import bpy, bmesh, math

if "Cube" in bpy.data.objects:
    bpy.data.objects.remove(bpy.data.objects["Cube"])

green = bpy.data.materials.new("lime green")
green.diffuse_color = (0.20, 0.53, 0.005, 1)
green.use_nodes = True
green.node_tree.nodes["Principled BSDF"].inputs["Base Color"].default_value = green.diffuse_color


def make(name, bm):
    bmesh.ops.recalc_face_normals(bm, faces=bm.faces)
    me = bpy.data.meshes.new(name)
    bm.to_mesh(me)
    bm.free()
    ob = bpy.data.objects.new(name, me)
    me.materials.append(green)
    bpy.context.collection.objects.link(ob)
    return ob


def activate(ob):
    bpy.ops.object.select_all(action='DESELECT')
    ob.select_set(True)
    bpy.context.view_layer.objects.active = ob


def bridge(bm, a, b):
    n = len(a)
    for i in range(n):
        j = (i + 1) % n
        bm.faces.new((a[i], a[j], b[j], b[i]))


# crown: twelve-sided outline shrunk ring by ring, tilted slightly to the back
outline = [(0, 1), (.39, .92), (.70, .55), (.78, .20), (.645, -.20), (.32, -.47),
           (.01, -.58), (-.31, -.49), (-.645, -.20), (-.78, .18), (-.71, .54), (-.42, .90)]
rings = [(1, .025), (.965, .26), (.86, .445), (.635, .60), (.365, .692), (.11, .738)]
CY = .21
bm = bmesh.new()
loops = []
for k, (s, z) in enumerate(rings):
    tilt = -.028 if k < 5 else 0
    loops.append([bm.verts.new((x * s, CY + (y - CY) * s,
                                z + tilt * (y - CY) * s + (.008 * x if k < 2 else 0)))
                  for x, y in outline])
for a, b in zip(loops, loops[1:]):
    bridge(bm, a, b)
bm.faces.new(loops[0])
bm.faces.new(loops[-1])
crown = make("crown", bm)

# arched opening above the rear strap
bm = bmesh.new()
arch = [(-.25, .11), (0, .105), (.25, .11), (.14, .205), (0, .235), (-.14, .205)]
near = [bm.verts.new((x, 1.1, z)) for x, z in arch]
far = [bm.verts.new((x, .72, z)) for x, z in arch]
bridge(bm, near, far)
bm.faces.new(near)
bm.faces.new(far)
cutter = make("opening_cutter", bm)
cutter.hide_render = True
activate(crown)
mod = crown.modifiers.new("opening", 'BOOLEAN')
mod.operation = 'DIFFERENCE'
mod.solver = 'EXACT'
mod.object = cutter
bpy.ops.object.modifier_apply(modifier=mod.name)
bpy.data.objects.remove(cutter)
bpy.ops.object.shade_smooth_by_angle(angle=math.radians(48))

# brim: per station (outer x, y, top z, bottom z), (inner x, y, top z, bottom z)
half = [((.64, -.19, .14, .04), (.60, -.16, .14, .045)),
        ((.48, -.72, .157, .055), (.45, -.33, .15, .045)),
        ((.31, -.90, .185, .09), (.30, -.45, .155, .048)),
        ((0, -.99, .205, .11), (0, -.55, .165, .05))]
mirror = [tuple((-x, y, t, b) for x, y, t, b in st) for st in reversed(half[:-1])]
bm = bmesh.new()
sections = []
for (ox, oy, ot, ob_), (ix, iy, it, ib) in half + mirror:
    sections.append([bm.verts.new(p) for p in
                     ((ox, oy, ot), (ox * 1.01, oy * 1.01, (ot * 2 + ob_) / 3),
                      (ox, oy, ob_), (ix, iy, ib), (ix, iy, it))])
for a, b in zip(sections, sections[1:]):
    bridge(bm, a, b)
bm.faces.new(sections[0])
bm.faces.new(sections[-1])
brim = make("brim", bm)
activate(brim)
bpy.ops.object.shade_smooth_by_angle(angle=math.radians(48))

************

◆ **ACTIVITY**: In the records above, locate each line with the word "rings". Copy all such lines.

◆ **FINISHED TASK**:
rings = [(1, .025), (.965, .26), (.86, .445), (.635, .60), (.365, .692), (.11, .738)]
for k, (s, z) in enumerate(rings):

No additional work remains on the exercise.